Biochemist Jeffrey Wigand worked at Johnson & Johnson, Pfizer and other health care companies until accepting a position as head of the research department at Tobacco giant Brown & Williamson. Under the lure of designing a safer cigarette, Wigand accepted the cushy $300k a year post. From the get go, B&W’s legal team imposed severe restrictions on Dr. Wigand’s newly-formed team. For instance, they were forbidden from using the words “safer” or “less hazardous” in writing. The company line was that cigarettes were not addictive and not health-threatening.
Inside the industry, it was widely known that cigarette were nothing more than a “delivery device for Nicotine”. The more potent the Nicotine, the quicker the addict could get his fix. They called this “impact boosting“.
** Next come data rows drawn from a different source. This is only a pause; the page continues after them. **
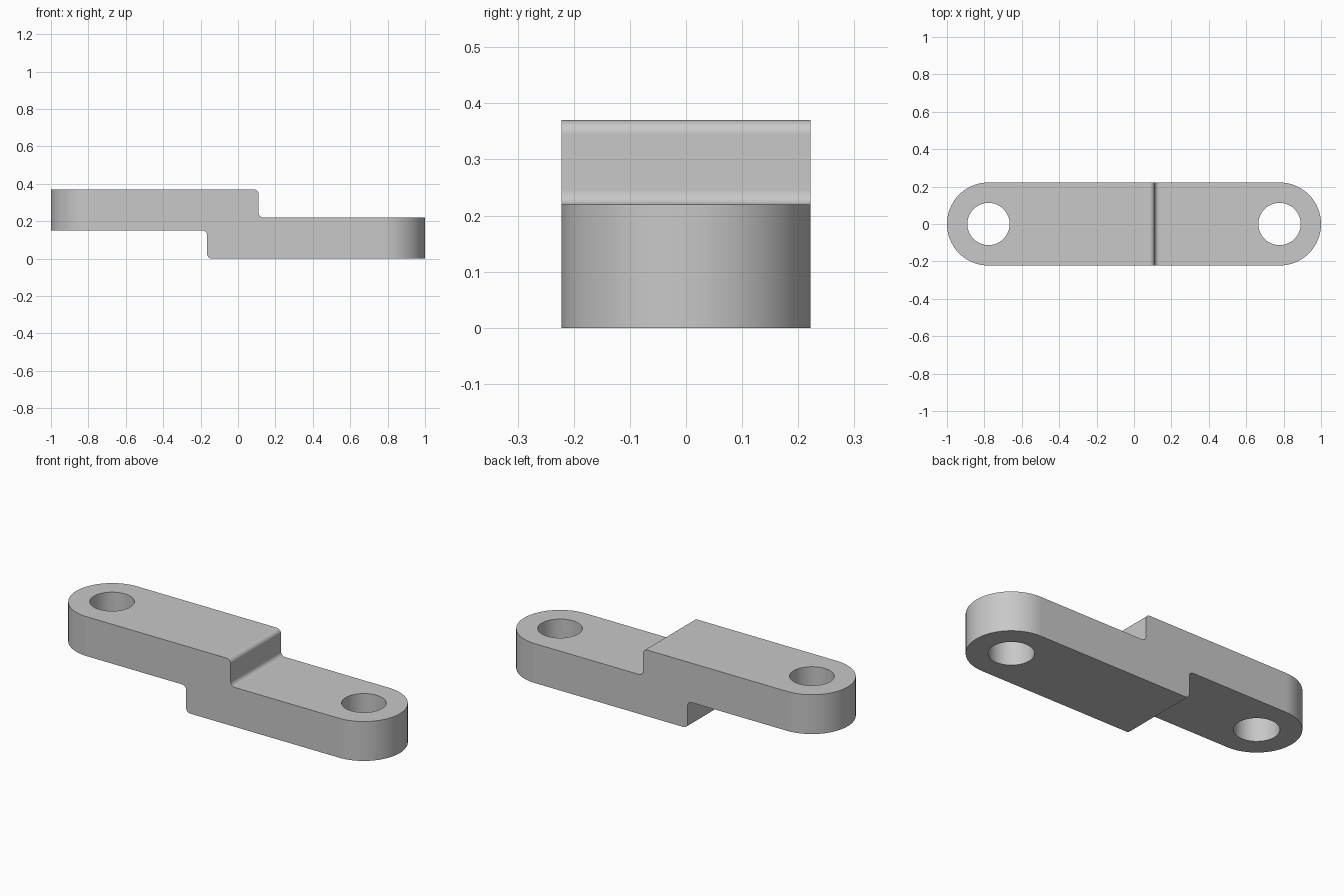
import bpy, bmesh, math
from mathutils import Vector

if "Cube" in bpy.data.objects:
    bpy.data.objects.remove(bpy.data.objects["Cube"], do_unlink=True)

HALF_WIDTH = 0.222
END_X = 1 - HALF_WIDTH        # centre of each rounded end and its hole
HOLE_RADIUS = 0.113
FILLET = 0.025
TOP_STEP, BOTTOM_STEP = 0.11, -0.165
LOW_TOP, HIGH_BOTTOM, HEIGHT = 0.22, 0.15, 0.37


def prism(name, points, direction, fillet_x=()):
    """Extrude a closed outline; round the extruded edges at the given x."""
    bm = bmesh.new()
    face = bm.faces.new([bm.verts.new(p) for p in points])
    new = bmesh.ops.extrude_face_region(bm, geom=[face], use_keep_orig=True)["geom"]
    bmesh.ops.translate(bm, vec=direction,
                        verts=[v for v in new if isinstance(v, bmesh.types.BMVert)])
    bmesh.ops.recalc_face_normals(bm, faces=bm.faces)
    axis = Vector(direction).normalized()
    edges = [e for e in bm.edges
             if abs((e.verts[0].co - e.verts[1].co).normalized().dot(axis)) > 0.99
             and any(abs(e.verts[0].co.x - x) < 0.001 for x in fillet_x)]
    if edges:
        bmesh.ops.bevel(bm, geom=edges, offset=FILLET, segments=8,
                        profile=0.5, affect='EDGES')
    mesh = bpy.data.meshes.new(name)
    bm.to_mesh(mesh)
    bm.free()
    obj = bpy.data.objects.new(name, mesh)
    bpy.context.collection.objects.link(obj)
    return obj


def arc(cx, radius, start, sweep, steps):
    return [(cx + radius * math.cos(start + sweep * i / steps),
             radius * math.sin(start + sweep * i / steps), -0.1)
            for i in range(steps + 1)]


def cut(target, cutter, operation):
    cutter.hide_render = True
    mod = target.modifiers.new(cutter.name, 'BOOLEAN')
    mod.operation, mod.solver, mod.object = operation, 'EXACT', cutter
    bpy.context.view_layer.objects.active = target
    bpy.ops.object.modifier_apply(modifier=mod.name)
    bpy.data.objects.remove(cutter, do_unlink=True)


# Stepped side profile, drawn wider and longer than the finished link
profile = [(-1.1, HIGH_BOTTOM), (BOTTOM_STEP, HIGH_BOTTOM), (BOTTOM_STEP, 0),
           (1.1, 0), (1.1, LOW_TOP), (TOP_STEP, LOW_TOP),
           (TOP_STEP, HEIGHT), (-1.1, HEIGHT)]
link = prism("offset_link", [(x, -0.3, z) for x, z in profile], (0, 0.6, 0),
             fillet_x=(TOP_STEP, BOTTOM_STEP))

# Trim to the round-ended outline
outline = (arc(END_X, HALF_WIDTH, -math.pi / 2, math.pi, 40)
           + arc(-END_X, HALF_WIDTH, math.pi / 2, math.pi, 40))
cut(link, prism("outline_cutter", outline, (0, 0, 0.6)), 'INTERSECT')

# A through hole at each end
for side in (-1, 1):
    circle = arc(side * END_X, HOLE_RADIUS, 0, math.tau, 64)[:-1]
    cut(link, prism("hole_cutter", circle, (0, 0, 0.6)), 'DIFFERENCE')

# Plain grey finish
grey = bpy.data.materials.new("plain_grey")
grey.use_nodes = True
colour = (0.58, 0.58, 0.58, 1)
grey.diffuse_color = colour
grey.node_tree.nodes["Principled BSDF"].inputs["Base Color"].default_value = colour
link.data.materials.clear()
link.data.materials.append(grey)

# Smooth curves with crisp edges and flat faces
bpy.ops.object.select_all(action='DESELECT')
link.select_set(True)
bpy.context.view_layer.objects.active = link
bpy.ops.object.shade_smooth_by_angle(angle=math.radians(30))
weighted = link.modifiers.new("flat_face_normals", 'WEIGHTED_NORMAL')
weighted.keep_sharp = True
Realizing that his dream of developing a safer cigarette would never pan out, Dr. Wigand moved on to trying to reduce the negative effect of chemicals used in the manufacturing of cigarettes. He discovered that B&W still used Coumarin, despite its links with lung Cancer being proven. After pointing out that it would save between 800 to 1000 lives a year and trying to get it removed from the product line, he was once again unsuccessful and eventually fired.
Despite a binding non-disclosure agreement, Dr. Wigand chose to testify in court and to record the now famous 60 Minutes interview with Mike Wallace exposing to the world the hidden secrets of Big Tobacco.
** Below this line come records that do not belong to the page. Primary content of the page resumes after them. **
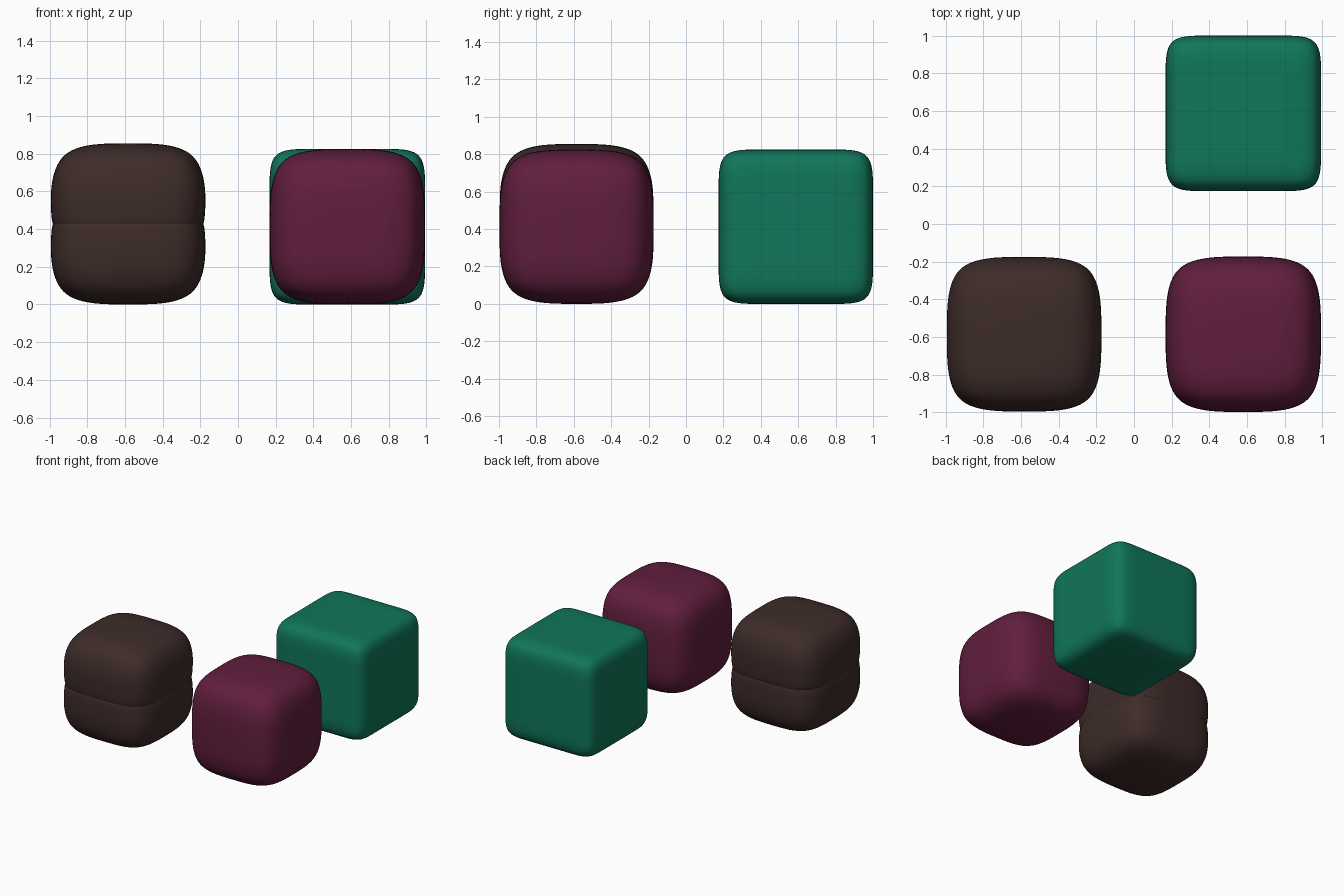
import bpy, bmesh
from mathutils import Vector

if "Cube" in bpy.data.objects:
    bpy.data.objects.remove(bpy.data.objects["Cube"])


def soft_cube(name, x, y, size, height, cuts, color, groove=False):
    """Evenly cut cube rounded by subdivision; more cuts give tighter corners."""
    bm = bmesh.new()
    bmesh.ops.create_cube(bm, size=1)
    bmesh.ops.scale(bm, vec=(size, size, height), verts=bm.verts)
    bmesh.ops.subdivide_edges(bm, edges=bm.edges[:], cuts=cuts, use_grid_fill=True)
    if groove:
        # thin seam: two tight loops around a pushed-in middle loop
        for z in (-0.012, 0.012):
            bmesh.ops.bisect_plane(bm, geom=bm.verts[:] + bm.edges[:] + bm.faces[:],
                                   plane_co=(0, 0, z), plane_no=(0, 0, 1))
        middle = [v for v in bm.verts if abs(v.co.z) < 0.001]
        s = 1 - 0.04 / size
        bmesh.ops.scale(bm, vec=(s, s, 1), verts=middle)
    bmesh.ops.recalc_face_normals(bm, faces=bm.faces[:])
    for f in bm.faces:
        f.smooth = True
    mesh = bpy.data.meshes.new(name)
    bm.to_mesh(mesh)
    bm.free()
    obj = bpy.data.objects.new(name, mesh)
    obj.location = Vector((x, y, height / 2))
    bpy.context.collection.objects.link(obj)
    mod = obj.modifiers.new("Subdivision", 'SUBSURF')
    mod.levels = mod.render_levels = 4
    mat = bpy.data.materials.new(name + "_color")
    mat.diffuse_color = (*color, 1)
    mat.use_nodes = True
    mat.node_tree.nodes["Principled BSDF"].inputs["Base Color"].default_value = mat.diffuse_color
    mesh.materials.append(mat)
    return obj


# grooved brown cube, soft purple cube, tighter green cube
soft_cube("grooved_cube", -0.583, -0.585, 0.825, 0.855, 1, (0.047, 0.025, 0.022), groove=True)
soft_cube("soft_cube", 0.58, -0.585, 0.825, 0.825, 1, (0.12, 0.013, 0.048))
soft_cube("firm_cube", 0.58, 0.587, 0.825, 0.825, 3, (0.005, 0.18, 0.1))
Wigand not only revealed that, despite repetitive denials of the negative effect of smoking, Big Tobacco CEOs and other executives were fully aware that cigarettes were addictive and caused Cancer. It had been common knowledge within the industry since the 1950s. He also explained how Big Tobacco deliberately manipulates, adjusts, and enhances the effect of Nicotine in order to make it more addictive.
Wigand received numerous death threats and CBS (producers of 60 Minutes) provided armed security for Jeffrey and his family. Brown & Williamson used legal bullying tactics to pressure CBS into not airing the program, but after the story broke in the Wall Street Journal, CBS aired the segment.
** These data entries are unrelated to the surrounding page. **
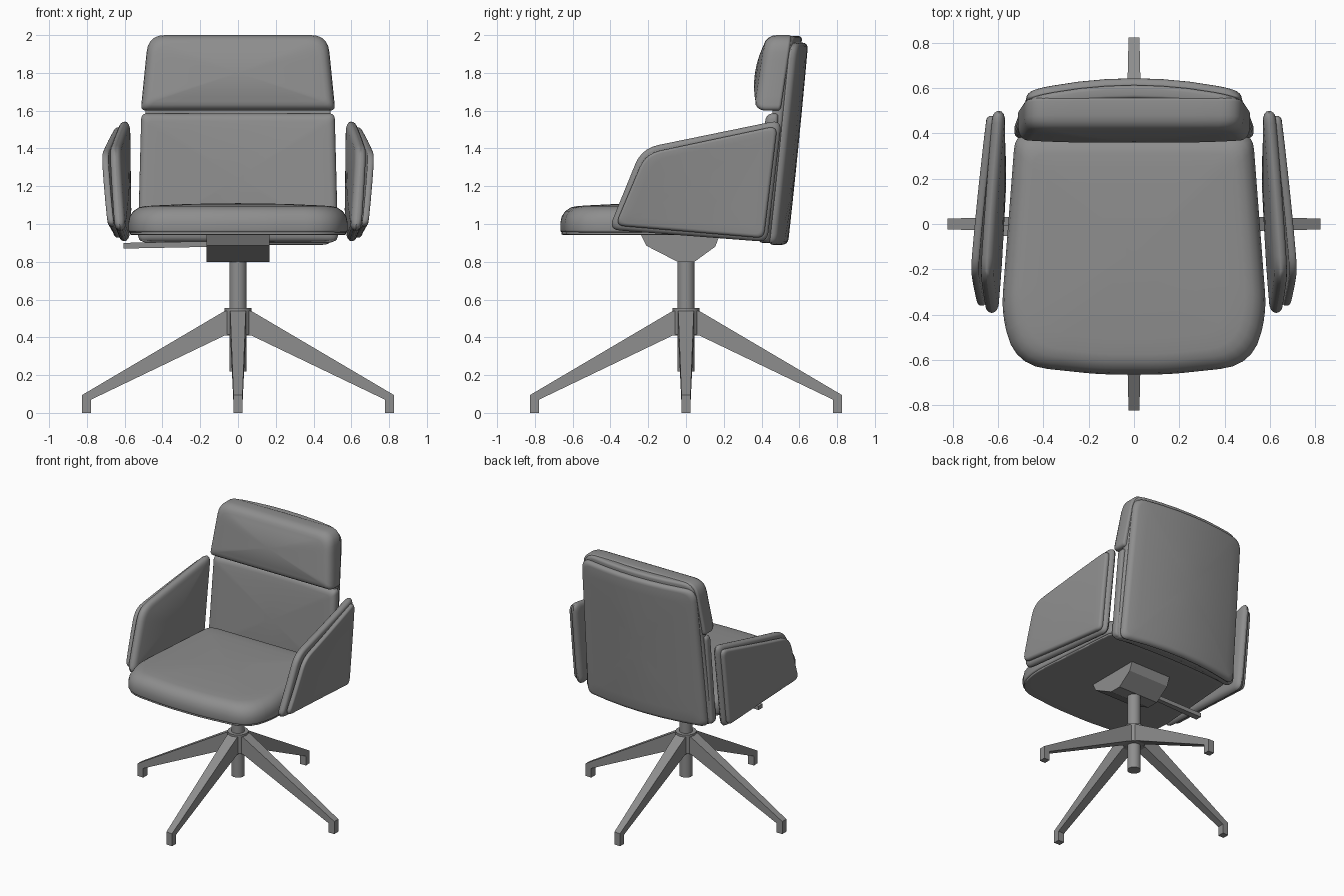
import bpy
import bmesh
import math
from mathutils import Vector

cube = bpy.data.objects.get("Cube")
if cube:
    bpy.data.objects.remove(cube, do_unlink=True)

grey = bpy.data.materials.new("mid_grey")
grey.use_nodes = True
colour = (0.27, 0.27, 0.27, 1)
grey.diffuse_color = colour
grey.node_tree.nodes["Principled BSDF"].inputs["Base Color"].default_value = colour


def finish(name, bm, smooth=True):
    """Turn a bmesh into a named grey object."""
    bmesh.ops.recalc_face_normals(bm, faces=bm.faces)
    mesh = bpy.data.meshes.new(name)
    bm.to_mesh(mesh)
    bm.free()
    mesh.materials.append(grey)
    obj = bpy.data.objects.new(name, mesh)
    bpy.context.collection.objects.link(obj)
    if smooth:
        bpy.ops.object.select_all(action='DESELECT')
        obj.select_set(True)
        bpy.context.view_layer.objects.active = obj
        bpy.ops.object.shade_smooth_by_angle(angle=math.radians(35))
    return obj


def rounded_outline(corners, arc=5, straight=6):
    """Round each (u, v, radius) corner and subdivide the straight runs."""
    arcs = []
    count = len(corners)
    for i, (u, v, r) in enumerate(corners):
        p = Vector((u, v))
        before = Vector(corners[i - 1][:2])
        after = Vector(corners[(i + 1) % count][:2])
        a = p + (before - p).normalized() * r
        b = p + (after - p).normalized() * r
        arcs.append([a.lerp(p, t / arc).lerp(p.lerp(b, t / arc), t / arc)
                     for t in range(arc + 1)])
    points = []
    for i, run in enumerate(arcs):
        points += run
        start, end = run[-1], arcs[(i + 1) % count][0]
        points += [start.lerp(end, k / straight) for k in range(1, straight)]
    return points


def pad(name, corners, front, back, place):
    """Upholstered pad; each side is (level, edge inset, edge depth, bulge)."""
    outline = rounded_outline(corners)
    us, vs = [p.x for p in outline], [p.y for p in outline]
    centre = Vector(((min(us) + max(us)) / 2, (min(vs) + max(vs)) / 2))
    hu, hv = (max(us) - min(us)) / 2, (max(vs) - min(vs)) / 2
    sign = 1 if front[0] > back[0] else -1

    def side(level, inset, depth, bulge, direction):
        rings = []
        for k in range(5):
            a = k * math.pi / 8
            rings.append((1, inset * (1 - math.cos(a)),
                          level - direction * depth * (1 - math.sin(a))))
        for f in (0.85, 0.6, 0.3, 0):
            rings.append((f, inset, level + direction * bulge * (1 - f * f)))
        return rings

    rings = side(*back, -sign)[::-1] + side(*front, sign)
    bm = bmesh.new()
    loops = []
    for f, d, w in rings:
        pts = outline if f else [centre]
        loops.append([bm.verts.new(place(
            centre.x + (p.x - centre.x) * f * (1 - d / hu),
            centre.y + (p.y - centre.y) * f * (1 - d / hv), w)) for p in pts])
    n = len(outline)
    for a, b in zip(loops, loops[1:]):
        for i in range(n):
            j = (i + 1) % n
            if len(a) == 1:
                bm.faces.new((a[0], b[i], b[j]))
            elif len(b) == 1:
                bm.faces.new((a[i], a[j], b[0]))
            else:
                bm.faces.new((a[i], a[j], b[j], b[i]))
    return finish(name, bm)


def mirrored(half):
    """Complete a right-hand chain of corners to a symmetric outline."""
    return half + [(-u, v, r) for u, v, r in reversed(half)]


def prism(name, profile, place, half_width):
    """Extrude a profile; half_width gives the half thickness at each point."""
    bm = bmesh.new()
    sides = [[bm.verts.new(place(a, s * half_width(a), z)) for a, z in profile]
             for s in (-1, 1)]
    bm.faces.new(sides[0])
    bm.faces.new(sides[1])
    n = len(profile)
    for i in range(n):
        j = (i + 1) % n
        bm.faces.new((sides[0][i], sides[0][j], sides[1][j], sides[1][i]))
    return finish(name, bm, False)


def cylinder(name, radius, bottom, top):
    bm = bmesh.new()
    bmesh.ops.create_cone(bm, cap_ends=True, segments=32, radius1=radius,
                          radius2=radius, depth=top - bottom)
    bmesh.ops.translate(bm, verts=bm.verts, vec=(0, 0, (top + bottom) / 2))
    return finish(name, bm)


# Seat cushion and the thin plate beneath it
seat = mirrored([(0.15, -0.665, 0.08), (0.53, -0.625, 0.15),
                 (0.585, -0.38, 0.08), (0.525, 0.4, 0.07)])
pad("seat_cushion", seat, (1.095, 0.09, 0.09, 0.015), (0.955, 0.015, 0.012, 0),
    lambda u, v, w: (u, v, w))
pad("seat_plate", seat, (0.96, 0.01, 0.005, 0), (0.942, 0.01, 0.005, 0),
    lambda u, v, w: (u * 0.985, v * 0.99, w))


# Backrest layers: each leans backwards and wraps around the sitter
def leaning(slope, base, curve):
    return lambda u, v, w: (u, w + slope * (v - base) - curve * u * u, v)


wrap = leaning(0.1, 0.89, 0.25)
pad("back_outer_panel",
    mirrored([(0.5, 0.89, 0.05), (0.475, 1.96, 0.08)]),
    (0.495, 0.015, 0.015, 0), (0.54, 0.03, 0.03, 0.003), wrap)
pad("back_shell",
    mirrored([(0.525, 0.9, 0.05), (0.47, 1.995, 0.1)]),
    (0.445, 0.015, 0.015, 0), (0.505, 0.02, 0.02, 0), wrap)
pad("back_cushion",
    mirrored([(0.53, 0.905, 0.04), (0.512, 1.585, 0.03)]),
    (0.395, 0.04, 0.035, 0.015), (0.465, 0.015, 0.015, 0),
    leaning(0.07, 0.89, 0.1))
pad("headrest",
    mirrored([(0.515, 1.6, 0.03), (0.475, 2.0, 0.09)]),
    (0.36, 0.05, 0.06, 0.025), (0.5, 0.015, 0.015, 0),
    leaning(0.15, 1.6, 0))

# Armrests: a thick inner pad and a thin outer panel, flaring to the front
arm = [(-0.41, 0.97, 0.06), (-0.235, 1.4, 0.09),
       (0.507, 1.552, 0.06), (0.43, 0.905, 0.05)]
panel = [(-0.375, 0.992, 0.05), (-0.215, 1.372, 0.08),
         (0.484, 1.52, 0.05), (0.412, 0.925, 0.04)]


def flared(side, base, amount):
    return lambda u, v, w: (
        side * (base + w + amount * (0.45 - u) * (0.045 + 0.16 * (v - 1))), u, v)


for label, side in (("left", 1), ("right", -1)):
    pad(label + "_arm_inner_pad", arm, (0.028, 0.03, 0.028, 0),
        (-0.03, 0.05, 0.03, 0.02), flared(side, 0.6, 0.7))
    pad(label + "_arm_outer_panel", panel, (0.014, 0.02, 0.018, 0.002),
        (-0.02, 0.01, 0.01, 0), flared(side, 0.64, 1))

# Tilt mechanism and its lever
prism("tilt_mechanism",
      [(-0.24, 0.945), (-0.21, 0.885), (-0.045, 0.8), (0.045, 0.8),
       (0.155, 0.88), (0.18, 0.945)],
      lambda a, b, z: (b, a, z), lambda a: 0.168)
prism("tilt_lever",
      [(0.1, 0.88), (0.605, 0.87), (0.605, 0.9), (0.1, 0.91)],
      lambda a, b, z: (-a, b - 0.03, z), lambda a: 0.012 + 0.02 * a)

# Column, hub and four tapering legs
cylinder("column", 0.046, 0.22, 0.82)
cylinder("hub", 0.072, 0.415, 0.555)
leg = [(0.03, 0.54), (0.07, 0.54), (0.825, 0.095), (0.825, 0),
       (0.778, 0), (0.778, 0.07), (0.07, 0.41), (0.03, 0.41)]
for name, (dx, dy) in {"left": (1, 0), "back": (0, 1),
                       "right": (-1, 0), "front": (0, -1)}.items():
    prism(name + "_leg", leg,
          lambda a, b, z: (a * dx - b * dy, a * dy + b * dx, z),
          lambda a: 0.043 - 0.023 * a)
The story eventually led to 46 states winning a $368 billion settlement in damages against the tobacco industry.
Whistleblower Protection Hearing: Jeffrey Wigand Testimony
60 Minutes: Jeffrey Wigand – Original 60 minutes interview
60 Minutes interview transcript
Brown & Williamson merged with R.J. Reynolds in 2004 to form Reynolds American Inc, the United States’ 2nd largest tobacco company.